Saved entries

[Start of section]

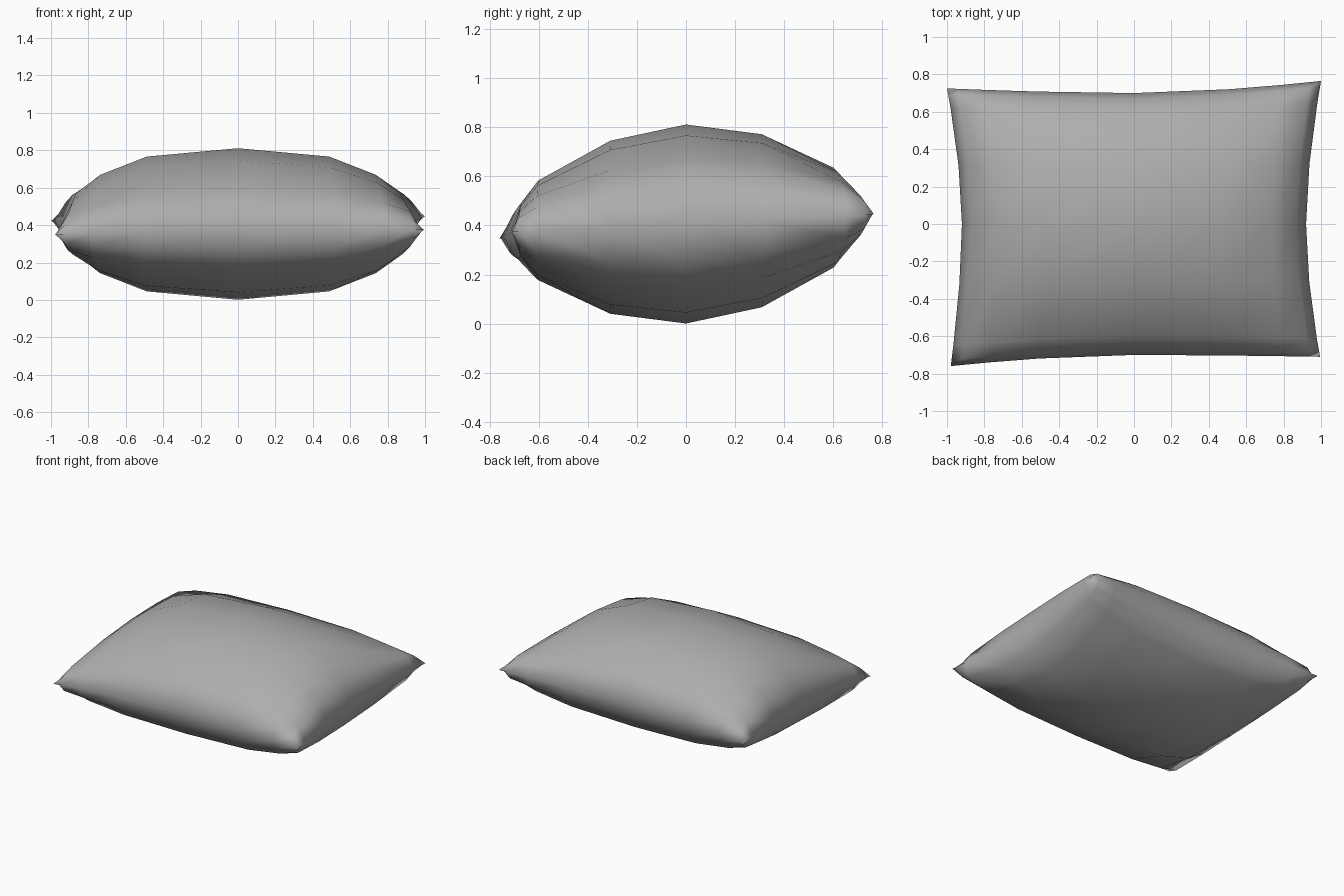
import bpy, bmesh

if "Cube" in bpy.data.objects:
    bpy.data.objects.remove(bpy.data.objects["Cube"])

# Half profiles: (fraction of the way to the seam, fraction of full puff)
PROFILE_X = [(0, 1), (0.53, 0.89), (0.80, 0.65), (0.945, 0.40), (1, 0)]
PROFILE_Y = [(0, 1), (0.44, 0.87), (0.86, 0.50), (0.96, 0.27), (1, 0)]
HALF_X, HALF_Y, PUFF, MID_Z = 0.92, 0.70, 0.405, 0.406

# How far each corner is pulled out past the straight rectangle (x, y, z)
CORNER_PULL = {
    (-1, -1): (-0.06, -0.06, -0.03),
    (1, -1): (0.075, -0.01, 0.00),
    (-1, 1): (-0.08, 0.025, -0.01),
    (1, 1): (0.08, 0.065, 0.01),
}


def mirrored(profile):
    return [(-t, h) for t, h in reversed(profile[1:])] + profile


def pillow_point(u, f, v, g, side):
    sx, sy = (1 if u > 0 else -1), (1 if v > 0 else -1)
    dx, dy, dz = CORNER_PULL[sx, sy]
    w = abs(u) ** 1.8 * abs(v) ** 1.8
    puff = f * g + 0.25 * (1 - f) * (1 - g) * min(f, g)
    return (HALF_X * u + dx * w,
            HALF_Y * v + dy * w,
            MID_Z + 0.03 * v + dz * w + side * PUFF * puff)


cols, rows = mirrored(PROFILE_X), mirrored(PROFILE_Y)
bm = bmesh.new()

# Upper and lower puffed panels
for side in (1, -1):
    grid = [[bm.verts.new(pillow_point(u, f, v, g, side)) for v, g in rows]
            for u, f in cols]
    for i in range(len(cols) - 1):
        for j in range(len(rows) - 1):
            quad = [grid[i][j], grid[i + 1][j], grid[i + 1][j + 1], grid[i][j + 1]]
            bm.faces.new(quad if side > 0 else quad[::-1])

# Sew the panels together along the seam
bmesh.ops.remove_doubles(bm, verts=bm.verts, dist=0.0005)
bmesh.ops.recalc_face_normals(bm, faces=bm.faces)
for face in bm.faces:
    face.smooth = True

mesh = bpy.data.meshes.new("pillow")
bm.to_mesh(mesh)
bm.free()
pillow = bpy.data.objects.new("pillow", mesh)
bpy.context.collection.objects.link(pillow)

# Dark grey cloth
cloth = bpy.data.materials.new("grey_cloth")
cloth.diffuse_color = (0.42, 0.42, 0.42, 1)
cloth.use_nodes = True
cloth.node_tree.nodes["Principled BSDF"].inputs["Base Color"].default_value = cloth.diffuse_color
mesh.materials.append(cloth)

[End of section]
[Start of section]

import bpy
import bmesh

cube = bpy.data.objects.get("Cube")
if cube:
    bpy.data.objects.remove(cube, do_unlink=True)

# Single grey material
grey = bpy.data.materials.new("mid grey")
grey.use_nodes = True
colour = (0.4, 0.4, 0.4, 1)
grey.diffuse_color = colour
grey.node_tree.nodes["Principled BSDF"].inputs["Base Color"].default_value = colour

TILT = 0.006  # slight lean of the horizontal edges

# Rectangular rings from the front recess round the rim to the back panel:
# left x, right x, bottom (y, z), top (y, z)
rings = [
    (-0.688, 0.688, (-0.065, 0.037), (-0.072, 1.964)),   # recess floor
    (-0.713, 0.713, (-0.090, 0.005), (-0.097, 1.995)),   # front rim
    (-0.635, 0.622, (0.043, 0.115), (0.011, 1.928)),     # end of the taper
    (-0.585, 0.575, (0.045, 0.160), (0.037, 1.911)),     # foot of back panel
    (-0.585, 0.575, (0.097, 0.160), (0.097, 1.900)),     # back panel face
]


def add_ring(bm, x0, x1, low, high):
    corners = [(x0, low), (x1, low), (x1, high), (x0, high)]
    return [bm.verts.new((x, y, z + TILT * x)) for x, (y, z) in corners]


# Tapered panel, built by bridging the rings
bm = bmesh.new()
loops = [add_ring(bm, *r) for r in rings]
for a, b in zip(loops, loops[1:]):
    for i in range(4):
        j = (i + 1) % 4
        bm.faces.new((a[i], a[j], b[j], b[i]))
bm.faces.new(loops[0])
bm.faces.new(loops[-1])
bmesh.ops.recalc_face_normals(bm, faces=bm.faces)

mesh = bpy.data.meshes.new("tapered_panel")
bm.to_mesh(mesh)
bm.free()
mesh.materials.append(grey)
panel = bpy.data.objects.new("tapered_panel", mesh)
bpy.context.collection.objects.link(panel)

[End of section]
[Start of section]

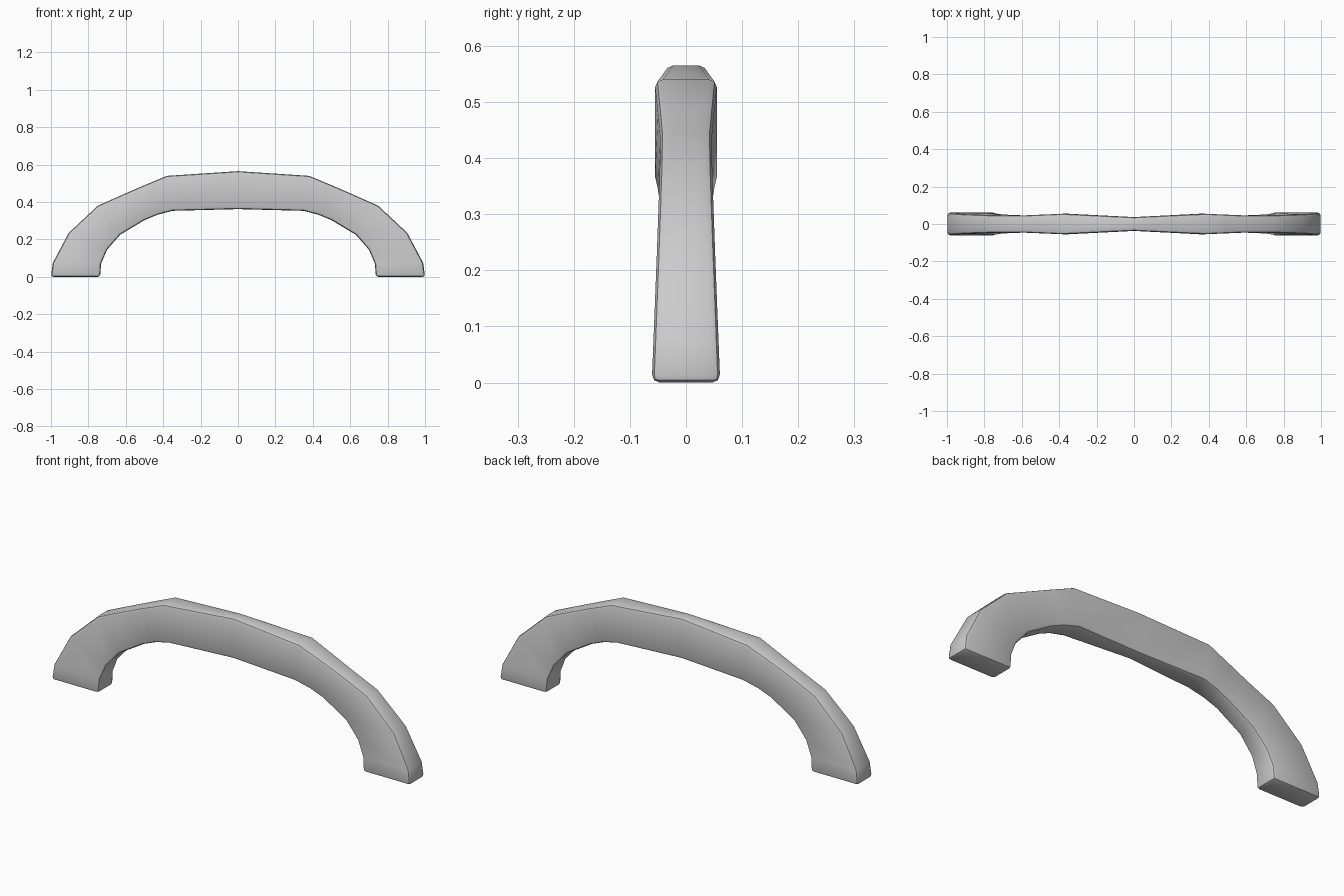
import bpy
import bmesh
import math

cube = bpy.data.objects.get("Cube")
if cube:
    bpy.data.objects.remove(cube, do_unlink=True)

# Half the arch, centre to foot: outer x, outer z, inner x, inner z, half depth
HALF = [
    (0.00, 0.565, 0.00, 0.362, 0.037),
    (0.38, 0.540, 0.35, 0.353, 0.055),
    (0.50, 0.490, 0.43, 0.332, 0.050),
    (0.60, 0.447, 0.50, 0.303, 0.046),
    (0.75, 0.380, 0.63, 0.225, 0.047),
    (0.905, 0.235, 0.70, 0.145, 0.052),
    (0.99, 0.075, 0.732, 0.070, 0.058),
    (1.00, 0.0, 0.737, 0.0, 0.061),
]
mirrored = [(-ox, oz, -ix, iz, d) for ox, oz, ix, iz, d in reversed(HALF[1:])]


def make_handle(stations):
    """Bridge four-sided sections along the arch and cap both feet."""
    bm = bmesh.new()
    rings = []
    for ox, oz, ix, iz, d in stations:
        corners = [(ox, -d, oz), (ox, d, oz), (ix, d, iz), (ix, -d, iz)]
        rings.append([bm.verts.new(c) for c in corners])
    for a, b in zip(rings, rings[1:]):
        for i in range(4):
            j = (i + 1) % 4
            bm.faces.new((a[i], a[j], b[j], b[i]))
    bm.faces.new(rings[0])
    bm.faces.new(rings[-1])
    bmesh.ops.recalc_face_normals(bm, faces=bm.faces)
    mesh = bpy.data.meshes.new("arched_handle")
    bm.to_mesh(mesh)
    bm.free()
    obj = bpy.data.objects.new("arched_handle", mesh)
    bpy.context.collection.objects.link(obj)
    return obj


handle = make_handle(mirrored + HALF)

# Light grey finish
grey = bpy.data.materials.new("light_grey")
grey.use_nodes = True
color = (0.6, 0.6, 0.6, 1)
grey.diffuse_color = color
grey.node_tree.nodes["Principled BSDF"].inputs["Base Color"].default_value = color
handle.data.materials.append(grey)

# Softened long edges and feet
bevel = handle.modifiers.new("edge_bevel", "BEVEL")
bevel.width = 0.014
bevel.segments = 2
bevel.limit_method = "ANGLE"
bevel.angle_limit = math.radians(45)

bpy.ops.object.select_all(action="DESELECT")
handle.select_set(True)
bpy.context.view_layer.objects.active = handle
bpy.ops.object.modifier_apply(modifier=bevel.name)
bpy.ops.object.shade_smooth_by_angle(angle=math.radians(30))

[End of section]

__Exercise goal__: Of the entries above, repeat exactly the lines from the line with "colour = (0.4, 0.4, 0.4, 1)" through the line with "of back panel", both of them included.

__Your response__:
colour = (0.4, 0.4, 0.4, 1)
grey.diffuse_color = colour
grey.node_tree.nodes["Principled BSDF"].inputs["Base Color"].default_value = colour

TILT = 0.006  # slight lean of the horizontal edges

# Rectangular rings from the front recess round the rim to the back panel:
# left x, right x, bottom (y, z), top (y, z)
rings = [
    (-0.688, 0.688, (-0.065, 0.037), (-0.072, 1.964)),   # recess floor
    (-0.713, 0.713, (-0.090, 0.005), (-0.097, 1.995)),   # front rim
    (-0.635, 0.622, (0.043, 0.115), (0.011, 1.928)),     # end of the taper
    (-0.585, 0.575, (0.045, 0.160), (0.037, 1.911)),     # foot of back panel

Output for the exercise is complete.